◆ TASK TO COMPLETE
Everything from the line holding "outline = [(0, 0.912)]" to the end of the data must be reproduced exactly; include both boundary lines and nothing else.
• • • •
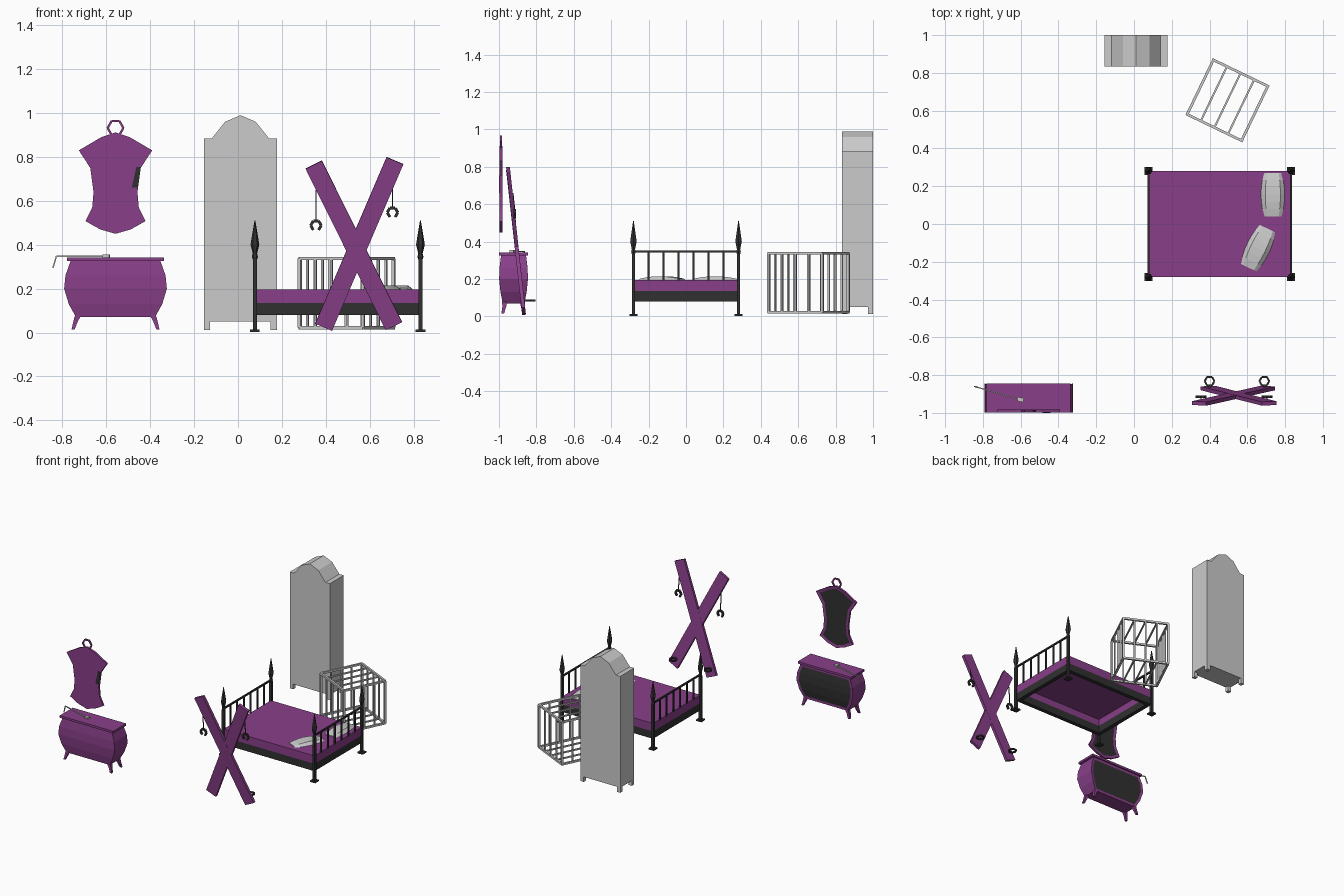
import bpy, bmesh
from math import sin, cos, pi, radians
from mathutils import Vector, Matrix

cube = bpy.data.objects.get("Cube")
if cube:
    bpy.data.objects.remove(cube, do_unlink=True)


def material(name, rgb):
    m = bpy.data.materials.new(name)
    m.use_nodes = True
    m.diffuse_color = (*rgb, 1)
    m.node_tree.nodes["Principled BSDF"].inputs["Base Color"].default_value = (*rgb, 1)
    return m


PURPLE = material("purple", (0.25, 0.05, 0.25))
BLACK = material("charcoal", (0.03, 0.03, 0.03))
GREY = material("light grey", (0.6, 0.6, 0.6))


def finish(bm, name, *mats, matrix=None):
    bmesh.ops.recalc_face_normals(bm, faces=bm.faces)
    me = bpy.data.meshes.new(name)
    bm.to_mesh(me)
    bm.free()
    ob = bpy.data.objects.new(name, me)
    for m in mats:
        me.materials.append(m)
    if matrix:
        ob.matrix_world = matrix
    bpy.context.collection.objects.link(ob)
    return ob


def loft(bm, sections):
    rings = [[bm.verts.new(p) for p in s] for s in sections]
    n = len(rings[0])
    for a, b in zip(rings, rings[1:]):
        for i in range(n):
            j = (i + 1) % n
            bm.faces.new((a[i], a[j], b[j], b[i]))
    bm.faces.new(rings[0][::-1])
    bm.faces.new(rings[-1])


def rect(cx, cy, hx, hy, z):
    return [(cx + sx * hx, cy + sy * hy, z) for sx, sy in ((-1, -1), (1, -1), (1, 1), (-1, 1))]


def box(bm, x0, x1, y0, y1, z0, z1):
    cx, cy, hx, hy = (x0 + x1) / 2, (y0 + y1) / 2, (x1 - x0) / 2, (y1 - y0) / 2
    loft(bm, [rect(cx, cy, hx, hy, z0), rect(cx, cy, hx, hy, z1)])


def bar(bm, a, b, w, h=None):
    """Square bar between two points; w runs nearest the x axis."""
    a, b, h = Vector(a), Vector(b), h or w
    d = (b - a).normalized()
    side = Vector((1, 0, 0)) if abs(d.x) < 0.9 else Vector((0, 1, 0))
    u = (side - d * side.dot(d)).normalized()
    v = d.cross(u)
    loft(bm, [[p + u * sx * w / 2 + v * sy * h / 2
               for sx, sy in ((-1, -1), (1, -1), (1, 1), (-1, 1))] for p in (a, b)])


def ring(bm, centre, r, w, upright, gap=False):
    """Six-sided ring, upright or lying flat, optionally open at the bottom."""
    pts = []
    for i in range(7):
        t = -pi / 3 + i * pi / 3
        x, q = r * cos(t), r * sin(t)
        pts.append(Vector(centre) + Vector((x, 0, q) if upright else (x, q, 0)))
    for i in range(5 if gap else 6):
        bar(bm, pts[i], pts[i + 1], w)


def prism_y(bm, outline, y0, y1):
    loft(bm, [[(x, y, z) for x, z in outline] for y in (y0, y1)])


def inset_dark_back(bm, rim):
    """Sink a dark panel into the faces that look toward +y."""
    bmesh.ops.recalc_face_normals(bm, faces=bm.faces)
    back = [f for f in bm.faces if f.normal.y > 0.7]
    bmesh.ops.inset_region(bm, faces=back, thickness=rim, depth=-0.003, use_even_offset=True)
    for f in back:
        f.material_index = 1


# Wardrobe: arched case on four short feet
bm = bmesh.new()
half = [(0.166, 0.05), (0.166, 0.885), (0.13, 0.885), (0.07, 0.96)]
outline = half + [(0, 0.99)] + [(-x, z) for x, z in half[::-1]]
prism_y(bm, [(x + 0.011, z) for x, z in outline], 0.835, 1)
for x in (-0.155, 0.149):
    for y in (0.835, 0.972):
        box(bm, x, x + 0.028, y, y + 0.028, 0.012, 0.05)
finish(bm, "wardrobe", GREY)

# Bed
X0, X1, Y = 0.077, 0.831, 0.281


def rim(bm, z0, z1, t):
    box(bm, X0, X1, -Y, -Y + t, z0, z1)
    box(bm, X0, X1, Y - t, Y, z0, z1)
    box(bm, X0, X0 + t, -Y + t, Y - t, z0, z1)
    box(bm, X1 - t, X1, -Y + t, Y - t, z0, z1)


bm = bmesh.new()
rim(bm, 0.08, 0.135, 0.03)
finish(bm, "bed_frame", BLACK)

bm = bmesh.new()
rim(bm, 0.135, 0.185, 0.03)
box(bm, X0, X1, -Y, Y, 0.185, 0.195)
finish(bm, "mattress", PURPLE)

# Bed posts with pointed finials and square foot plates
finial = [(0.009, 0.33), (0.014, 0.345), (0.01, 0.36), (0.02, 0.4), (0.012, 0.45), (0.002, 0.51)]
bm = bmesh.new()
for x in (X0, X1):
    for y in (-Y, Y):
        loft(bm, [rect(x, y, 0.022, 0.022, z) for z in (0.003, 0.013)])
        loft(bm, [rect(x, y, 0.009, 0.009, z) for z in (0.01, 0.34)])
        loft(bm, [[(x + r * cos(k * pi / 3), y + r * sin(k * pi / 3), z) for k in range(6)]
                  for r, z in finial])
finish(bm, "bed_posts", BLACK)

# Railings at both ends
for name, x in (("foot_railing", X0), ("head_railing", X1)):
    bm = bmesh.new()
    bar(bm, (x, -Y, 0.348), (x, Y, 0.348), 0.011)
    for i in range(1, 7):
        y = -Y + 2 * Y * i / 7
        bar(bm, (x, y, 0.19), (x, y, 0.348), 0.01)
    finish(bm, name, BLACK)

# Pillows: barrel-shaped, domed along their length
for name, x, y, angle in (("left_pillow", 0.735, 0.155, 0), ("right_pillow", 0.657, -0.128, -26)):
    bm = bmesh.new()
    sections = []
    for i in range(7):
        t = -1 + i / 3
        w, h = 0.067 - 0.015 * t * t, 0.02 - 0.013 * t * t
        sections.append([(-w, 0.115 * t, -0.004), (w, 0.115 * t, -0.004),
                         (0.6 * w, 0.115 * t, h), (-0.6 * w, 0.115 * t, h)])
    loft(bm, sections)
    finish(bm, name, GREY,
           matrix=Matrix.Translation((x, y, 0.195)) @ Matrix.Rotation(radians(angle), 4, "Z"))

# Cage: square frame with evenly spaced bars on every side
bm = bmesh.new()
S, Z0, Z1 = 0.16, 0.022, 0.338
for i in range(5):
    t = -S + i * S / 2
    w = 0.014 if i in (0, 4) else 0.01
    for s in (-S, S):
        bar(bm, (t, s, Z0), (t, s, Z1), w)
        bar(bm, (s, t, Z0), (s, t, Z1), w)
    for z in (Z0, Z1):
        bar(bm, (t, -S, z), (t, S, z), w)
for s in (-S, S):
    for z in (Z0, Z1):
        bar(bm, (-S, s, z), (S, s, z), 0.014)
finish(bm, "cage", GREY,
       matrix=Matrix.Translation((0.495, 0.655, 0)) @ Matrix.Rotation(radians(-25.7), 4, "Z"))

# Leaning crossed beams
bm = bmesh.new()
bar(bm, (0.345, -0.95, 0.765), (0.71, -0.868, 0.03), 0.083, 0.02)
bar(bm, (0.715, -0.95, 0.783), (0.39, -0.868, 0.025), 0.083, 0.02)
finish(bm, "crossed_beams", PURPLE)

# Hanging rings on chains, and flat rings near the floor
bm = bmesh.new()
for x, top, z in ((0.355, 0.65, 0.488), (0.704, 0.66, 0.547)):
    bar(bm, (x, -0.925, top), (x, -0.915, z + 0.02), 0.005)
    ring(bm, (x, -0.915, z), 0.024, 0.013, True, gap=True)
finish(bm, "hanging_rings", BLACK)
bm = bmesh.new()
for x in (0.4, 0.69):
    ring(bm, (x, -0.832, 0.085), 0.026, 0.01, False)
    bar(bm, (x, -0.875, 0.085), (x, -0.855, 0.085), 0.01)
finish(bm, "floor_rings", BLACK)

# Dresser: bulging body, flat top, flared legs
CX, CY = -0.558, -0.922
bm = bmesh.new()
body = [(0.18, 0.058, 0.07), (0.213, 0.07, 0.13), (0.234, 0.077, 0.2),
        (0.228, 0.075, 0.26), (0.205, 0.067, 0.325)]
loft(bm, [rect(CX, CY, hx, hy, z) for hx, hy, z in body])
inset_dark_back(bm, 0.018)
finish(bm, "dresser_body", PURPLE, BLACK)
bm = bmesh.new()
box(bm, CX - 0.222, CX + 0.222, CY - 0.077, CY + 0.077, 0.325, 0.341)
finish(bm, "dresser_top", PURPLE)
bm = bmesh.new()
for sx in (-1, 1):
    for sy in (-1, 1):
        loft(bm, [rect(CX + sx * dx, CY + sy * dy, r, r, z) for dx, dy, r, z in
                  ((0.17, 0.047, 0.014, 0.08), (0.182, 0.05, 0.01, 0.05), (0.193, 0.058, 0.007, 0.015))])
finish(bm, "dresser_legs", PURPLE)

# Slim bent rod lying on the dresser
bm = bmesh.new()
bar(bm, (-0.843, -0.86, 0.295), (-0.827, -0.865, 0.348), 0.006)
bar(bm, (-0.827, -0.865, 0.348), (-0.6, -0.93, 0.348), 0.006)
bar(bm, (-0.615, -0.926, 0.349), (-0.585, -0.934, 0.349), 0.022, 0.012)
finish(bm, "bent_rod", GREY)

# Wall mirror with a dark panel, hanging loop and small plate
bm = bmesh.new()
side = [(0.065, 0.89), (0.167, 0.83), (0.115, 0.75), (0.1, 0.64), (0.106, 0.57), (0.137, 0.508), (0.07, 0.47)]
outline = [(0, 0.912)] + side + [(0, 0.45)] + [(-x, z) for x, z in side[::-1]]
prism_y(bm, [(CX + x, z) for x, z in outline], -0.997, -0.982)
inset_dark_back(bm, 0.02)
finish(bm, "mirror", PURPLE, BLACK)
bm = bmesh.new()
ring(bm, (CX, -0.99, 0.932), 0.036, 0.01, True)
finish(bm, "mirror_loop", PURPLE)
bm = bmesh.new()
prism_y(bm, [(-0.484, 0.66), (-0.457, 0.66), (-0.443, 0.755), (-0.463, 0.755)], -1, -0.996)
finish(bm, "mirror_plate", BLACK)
• • • •
◆ RESPONSE TO THIS EXERCISE
outline = [(0, 0.912)] + side + [(0, 0.45)] + [(-x, z) for x, z in side[::-1]]
prism_y(bm, [(CX + x, z) for x, z in outline], -0.997, -0.982)
inset_dark_back(bm, 0.02)
finish(bm, "mirror", PURPLE, BLACK)
bm = bmesh.new()
ring(bm, (CX, -0.99, 0.932), 0.036, 0.01, True)
finish(bm, "mirror_loop", PURPLE)
bm = bmesh.new()
prism_y(bm, [(-0.484, 0.66), (-0.457, 0.66), (-0.443, 0.755), (-0.463, 0.755)], -1, -0.996)
finish(bm, "mirror_plate", BLACK)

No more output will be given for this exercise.